→ **WHAT THE TASK ASKS**
Return all lines from the listing below in which the string "append" occurs.
--------------------------------
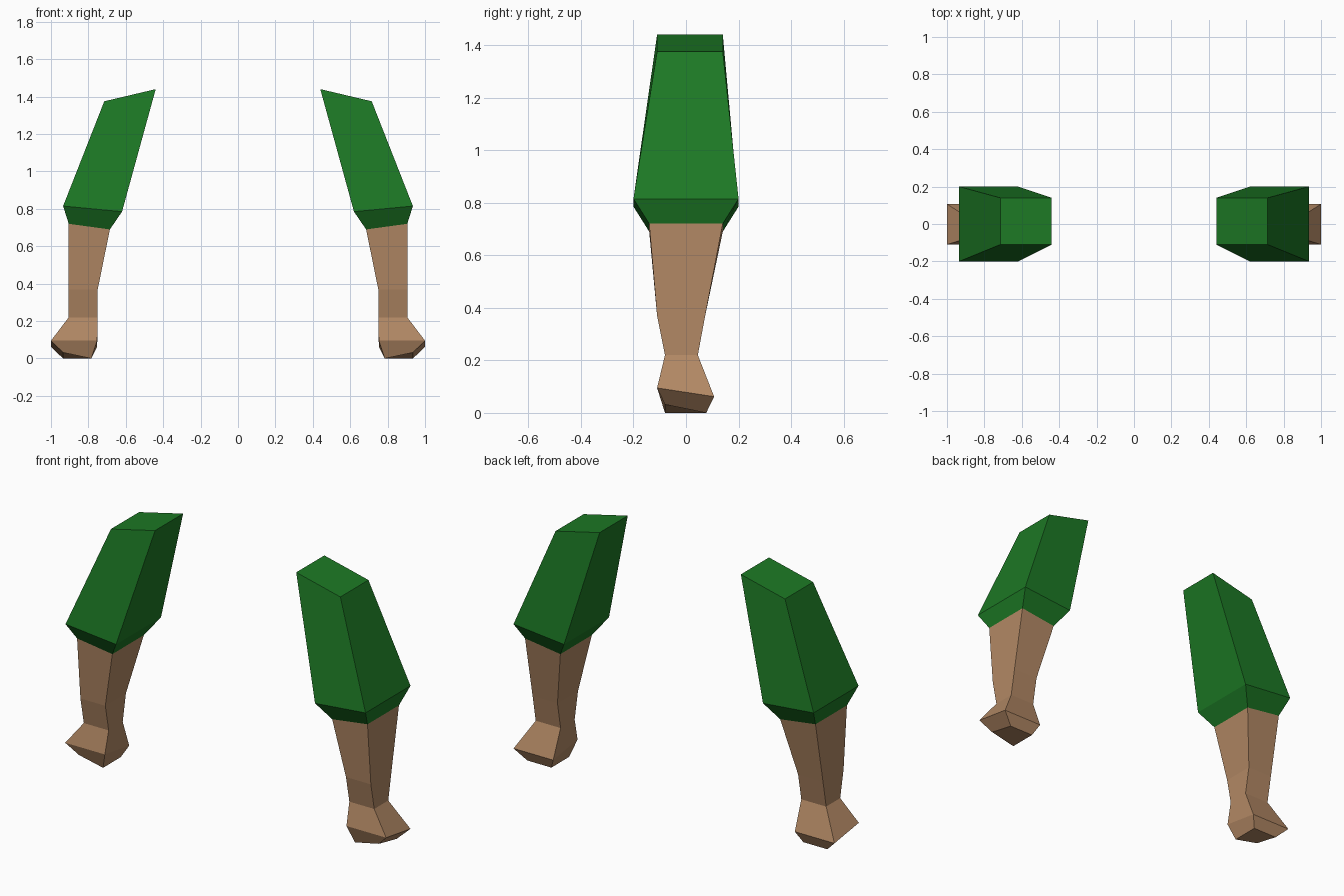
import bpy, bmesh

if "Cube" in bpy.data.objects:
    bpy.data.objects.remove(bpy.data.objects["Cube"])


def material(name, color):
    m = bpy.data.materials.new(name)
    m.diffuse_color = color
    m.use_nodes = True
    m.node_tree.nodes["Principled BSDF"].inputs["Base Color"].default_value = m.diffuse_color
    return m


def loft(name, rings, mat, cap_first, cap_last):
    """Skin four-sided rings from top to bottom, then mirror across x.
    Ring: inner x, outer x, front y, back y, and z of the corners
    inner-front, outer-front, outer-back, inner-back."""
    bm = bmesh.new()
    loops = []
    for xi, xo, yf, yb, z in rings:
        corners = [(xi, yf), (xo, yf), (xo, yb), (xi, yb)]
        loops.append([bm.verts.new((x, y, h)) for (x, y), h in zip(corners, z)])
    for a, b in zip(loops, loops[1:]):
        for i in range(4):
            j = (i + 1) % 4
            bm.faces.new((a[i], b[i], b[j], a[j]))
    if cap_first:
        bm.faces.new(loops[0])
    if cap_last:
        bm.faces.new(loops[-1][::-1])
    mesh = bpy.data.meshes.new(name)
    bm.to_mesh(mesh)
    bm.free()
    mesh.materials.append(mat)
    ob = bpy.data.objects.new(name, mesh)
    bpy.context.collection.objects.link(ob)
    mirror = ob.modifiers.new("Mirror", "MIRROR")
    mirror.use_mirror_merge = False
    return ob


def tilt(inner, outer):
    return (inner, outer, outer, inner)


green = material("sleeve_green", (0.012, 0.19, 0.018, 1))
skin = material("skin", (0.45, 0.25, 0.13, 1))

cuff = (0.685, 0.905, -0.14, 0.14, tilt(0.69, 0.72))

# Sleeves: slanted shoulder, wide hem, tucked-in cuff
loft("sleeves", [
    (0.44, 0.715, -0.11, 0.14, tilt(1.44, 1.375)),
    (0.62, 0.935, -0.2, 0.2, tilt(0.785, 0.815)),
    cuff,
], green, True, False)

# Forearms, wrists and fists
loft("forearms_and_fists", [
    cuff,
    (0.75, 0.905, -0.11, 0.073, tilt(0.37, 0.37)),
    (0.75, 0.905, -0.08, 0.045, tilt(0.22, 0.22)),
    (0.753, 1.0, -0.11, 0.107, (0.095, 0.095, 0.062, 0.062)),
    (0.785, 0.935, -0.08, 0.077, (0.0, 0.032, 0.0, 0.0)),
], skin, False, True)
--------------------------------
→ **SOLUTION**
        loops.append([bm.verts.new((x, y, h)) for (x, y), h in zip(corners, z)])
    mesh.materials.append(mat)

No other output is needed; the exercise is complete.